• EXERCISE BRIEF
The required answer is each line in the entries below where "radius" occurs.

• INPUT DATA

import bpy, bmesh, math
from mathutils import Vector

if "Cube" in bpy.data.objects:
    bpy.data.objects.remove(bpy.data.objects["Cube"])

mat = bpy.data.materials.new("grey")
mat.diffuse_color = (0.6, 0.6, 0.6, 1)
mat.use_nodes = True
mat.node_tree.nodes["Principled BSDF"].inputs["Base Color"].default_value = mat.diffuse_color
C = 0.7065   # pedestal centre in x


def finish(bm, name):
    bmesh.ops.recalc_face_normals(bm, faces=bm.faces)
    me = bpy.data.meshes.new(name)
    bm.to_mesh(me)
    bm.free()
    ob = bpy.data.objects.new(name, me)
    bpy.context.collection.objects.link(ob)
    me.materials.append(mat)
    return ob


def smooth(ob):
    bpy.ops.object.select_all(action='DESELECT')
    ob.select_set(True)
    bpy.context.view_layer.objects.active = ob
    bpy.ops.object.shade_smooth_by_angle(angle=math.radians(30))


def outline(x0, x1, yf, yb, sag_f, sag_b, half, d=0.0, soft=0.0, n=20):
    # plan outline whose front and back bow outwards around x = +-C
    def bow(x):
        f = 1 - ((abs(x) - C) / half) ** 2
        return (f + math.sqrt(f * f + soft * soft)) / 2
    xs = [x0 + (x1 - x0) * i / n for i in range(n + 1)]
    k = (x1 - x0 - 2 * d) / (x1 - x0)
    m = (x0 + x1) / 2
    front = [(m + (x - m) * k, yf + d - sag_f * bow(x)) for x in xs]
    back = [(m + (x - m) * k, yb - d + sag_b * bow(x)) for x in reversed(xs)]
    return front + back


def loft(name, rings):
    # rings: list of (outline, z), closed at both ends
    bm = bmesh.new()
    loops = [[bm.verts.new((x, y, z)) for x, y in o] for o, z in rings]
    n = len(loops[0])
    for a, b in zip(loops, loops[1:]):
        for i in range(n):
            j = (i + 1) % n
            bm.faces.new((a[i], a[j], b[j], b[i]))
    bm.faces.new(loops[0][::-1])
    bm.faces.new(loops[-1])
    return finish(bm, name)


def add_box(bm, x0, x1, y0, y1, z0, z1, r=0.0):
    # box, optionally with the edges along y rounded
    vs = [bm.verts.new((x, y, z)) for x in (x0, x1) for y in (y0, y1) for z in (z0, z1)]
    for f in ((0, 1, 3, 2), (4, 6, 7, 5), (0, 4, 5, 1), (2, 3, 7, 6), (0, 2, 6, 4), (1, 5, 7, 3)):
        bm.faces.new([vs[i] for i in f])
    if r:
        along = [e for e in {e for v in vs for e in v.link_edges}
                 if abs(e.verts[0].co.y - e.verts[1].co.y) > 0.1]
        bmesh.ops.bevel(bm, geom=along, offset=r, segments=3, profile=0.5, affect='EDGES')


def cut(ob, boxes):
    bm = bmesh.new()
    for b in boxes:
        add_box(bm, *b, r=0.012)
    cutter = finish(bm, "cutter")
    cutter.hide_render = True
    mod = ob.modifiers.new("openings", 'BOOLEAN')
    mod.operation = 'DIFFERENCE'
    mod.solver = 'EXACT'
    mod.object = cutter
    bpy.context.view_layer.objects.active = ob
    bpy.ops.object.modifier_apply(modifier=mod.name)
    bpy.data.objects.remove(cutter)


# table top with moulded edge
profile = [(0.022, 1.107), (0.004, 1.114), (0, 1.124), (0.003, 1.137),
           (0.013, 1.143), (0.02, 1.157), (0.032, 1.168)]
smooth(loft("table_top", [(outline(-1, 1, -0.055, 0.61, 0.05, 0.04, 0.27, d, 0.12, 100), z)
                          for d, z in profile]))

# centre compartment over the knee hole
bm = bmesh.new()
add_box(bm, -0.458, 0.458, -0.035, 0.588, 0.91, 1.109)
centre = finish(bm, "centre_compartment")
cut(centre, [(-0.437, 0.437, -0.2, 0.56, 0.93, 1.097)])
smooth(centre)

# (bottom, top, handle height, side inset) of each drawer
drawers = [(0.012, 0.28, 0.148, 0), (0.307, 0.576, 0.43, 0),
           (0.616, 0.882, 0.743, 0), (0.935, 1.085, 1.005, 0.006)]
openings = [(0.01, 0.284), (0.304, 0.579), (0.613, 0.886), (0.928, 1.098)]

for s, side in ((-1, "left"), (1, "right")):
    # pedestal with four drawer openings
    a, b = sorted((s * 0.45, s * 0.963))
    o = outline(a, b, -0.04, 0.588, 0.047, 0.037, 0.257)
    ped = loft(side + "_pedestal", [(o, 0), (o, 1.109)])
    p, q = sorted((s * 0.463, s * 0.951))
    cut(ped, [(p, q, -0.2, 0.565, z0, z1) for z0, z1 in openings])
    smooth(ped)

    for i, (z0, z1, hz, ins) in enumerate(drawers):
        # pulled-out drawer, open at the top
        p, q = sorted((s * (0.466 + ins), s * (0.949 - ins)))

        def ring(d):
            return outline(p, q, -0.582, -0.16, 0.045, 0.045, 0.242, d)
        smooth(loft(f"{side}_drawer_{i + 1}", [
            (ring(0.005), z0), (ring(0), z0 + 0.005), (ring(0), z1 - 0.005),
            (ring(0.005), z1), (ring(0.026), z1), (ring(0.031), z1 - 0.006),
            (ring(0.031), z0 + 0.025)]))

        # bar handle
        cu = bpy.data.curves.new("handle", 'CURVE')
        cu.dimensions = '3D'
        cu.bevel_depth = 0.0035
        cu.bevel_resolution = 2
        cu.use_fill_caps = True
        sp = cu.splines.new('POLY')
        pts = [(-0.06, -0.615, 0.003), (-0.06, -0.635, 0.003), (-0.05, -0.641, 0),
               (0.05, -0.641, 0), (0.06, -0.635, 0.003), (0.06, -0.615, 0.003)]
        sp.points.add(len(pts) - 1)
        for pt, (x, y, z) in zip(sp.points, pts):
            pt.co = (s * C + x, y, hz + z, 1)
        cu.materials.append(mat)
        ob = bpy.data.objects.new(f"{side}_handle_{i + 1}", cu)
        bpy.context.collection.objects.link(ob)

...

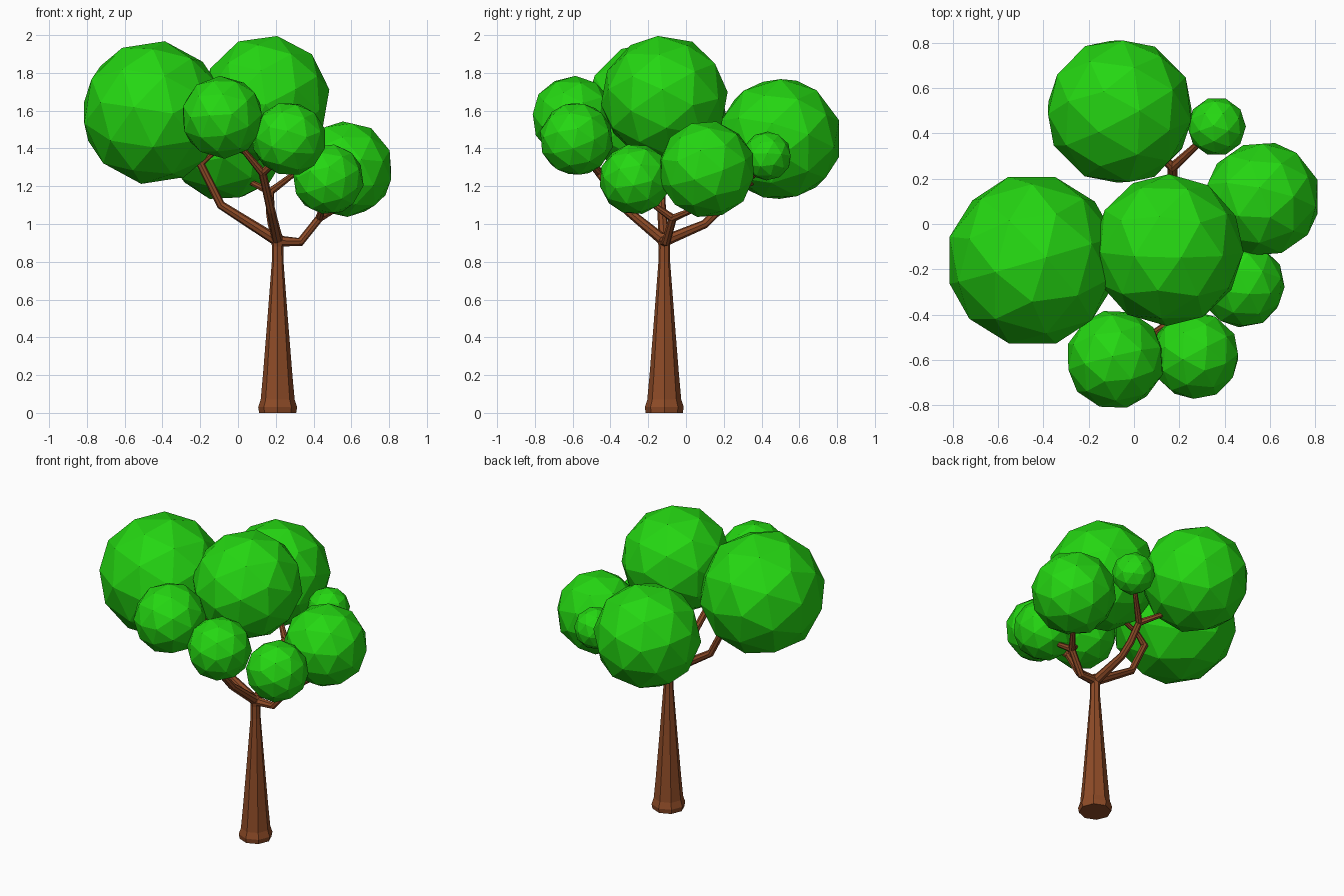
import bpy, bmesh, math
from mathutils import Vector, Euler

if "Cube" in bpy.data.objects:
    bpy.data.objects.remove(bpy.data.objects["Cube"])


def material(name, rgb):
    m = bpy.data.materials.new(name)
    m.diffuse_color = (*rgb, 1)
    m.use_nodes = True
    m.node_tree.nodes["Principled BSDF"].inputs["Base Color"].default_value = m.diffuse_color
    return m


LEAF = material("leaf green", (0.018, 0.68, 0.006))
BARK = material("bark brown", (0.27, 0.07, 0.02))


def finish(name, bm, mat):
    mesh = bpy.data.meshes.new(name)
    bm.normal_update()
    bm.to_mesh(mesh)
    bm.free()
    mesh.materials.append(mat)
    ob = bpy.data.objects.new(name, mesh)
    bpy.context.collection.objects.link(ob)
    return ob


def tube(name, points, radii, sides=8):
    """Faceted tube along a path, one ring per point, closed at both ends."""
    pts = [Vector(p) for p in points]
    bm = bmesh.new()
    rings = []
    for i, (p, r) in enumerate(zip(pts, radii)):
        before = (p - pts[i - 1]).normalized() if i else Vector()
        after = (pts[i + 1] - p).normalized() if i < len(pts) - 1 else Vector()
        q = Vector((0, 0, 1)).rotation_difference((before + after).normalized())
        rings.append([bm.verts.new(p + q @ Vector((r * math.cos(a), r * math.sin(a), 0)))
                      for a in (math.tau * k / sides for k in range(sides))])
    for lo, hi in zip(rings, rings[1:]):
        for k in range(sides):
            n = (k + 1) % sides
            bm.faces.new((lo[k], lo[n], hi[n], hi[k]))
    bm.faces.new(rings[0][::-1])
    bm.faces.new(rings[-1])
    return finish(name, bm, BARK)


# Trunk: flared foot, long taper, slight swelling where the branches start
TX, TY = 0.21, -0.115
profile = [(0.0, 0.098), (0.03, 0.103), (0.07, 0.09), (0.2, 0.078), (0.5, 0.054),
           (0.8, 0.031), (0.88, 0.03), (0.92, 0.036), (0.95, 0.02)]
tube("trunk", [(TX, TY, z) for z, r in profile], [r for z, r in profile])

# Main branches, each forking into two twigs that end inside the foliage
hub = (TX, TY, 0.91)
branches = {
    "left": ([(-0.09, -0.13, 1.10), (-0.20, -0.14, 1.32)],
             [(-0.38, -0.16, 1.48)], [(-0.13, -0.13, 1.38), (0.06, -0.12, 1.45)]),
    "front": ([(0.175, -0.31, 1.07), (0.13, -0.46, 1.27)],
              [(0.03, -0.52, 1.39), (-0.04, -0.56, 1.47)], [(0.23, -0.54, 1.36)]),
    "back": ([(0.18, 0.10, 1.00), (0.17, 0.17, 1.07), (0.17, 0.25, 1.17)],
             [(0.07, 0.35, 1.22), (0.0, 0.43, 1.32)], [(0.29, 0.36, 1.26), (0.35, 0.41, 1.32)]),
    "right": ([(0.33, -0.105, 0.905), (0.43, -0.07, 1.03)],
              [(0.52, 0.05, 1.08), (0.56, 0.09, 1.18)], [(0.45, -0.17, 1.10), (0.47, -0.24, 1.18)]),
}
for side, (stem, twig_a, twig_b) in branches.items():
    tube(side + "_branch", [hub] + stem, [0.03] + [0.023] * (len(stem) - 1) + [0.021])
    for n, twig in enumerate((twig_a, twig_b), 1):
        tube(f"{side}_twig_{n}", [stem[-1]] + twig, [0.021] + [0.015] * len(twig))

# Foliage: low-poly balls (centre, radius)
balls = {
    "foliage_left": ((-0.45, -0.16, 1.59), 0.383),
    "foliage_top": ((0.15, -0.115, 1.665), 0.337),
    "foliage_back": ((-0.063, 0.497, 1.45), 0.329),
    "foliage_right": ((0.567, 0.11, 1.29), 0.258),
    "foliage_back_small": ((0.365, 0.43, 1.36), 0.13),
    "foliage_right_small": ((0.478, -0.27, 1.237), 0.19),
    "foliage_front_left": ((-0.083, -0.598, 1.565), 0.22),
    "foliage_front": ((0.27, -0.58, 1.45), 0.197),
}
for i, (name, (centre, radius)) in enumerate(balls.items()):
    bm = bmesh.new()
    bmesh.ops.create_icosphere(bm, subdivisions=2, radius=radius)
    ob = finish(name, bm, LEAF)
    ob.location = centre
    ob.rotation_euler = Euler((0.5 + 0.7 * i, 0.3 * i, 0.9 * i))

• SOLUTION TO THE EXERCISE
# Foliage: low-poly balls (centre, radius)
for i, (name, (centre, radius)) in enumerate(balls.items()):
    bmesh.ops.create_icosphere(bm, subdivisions=2, radius=radius)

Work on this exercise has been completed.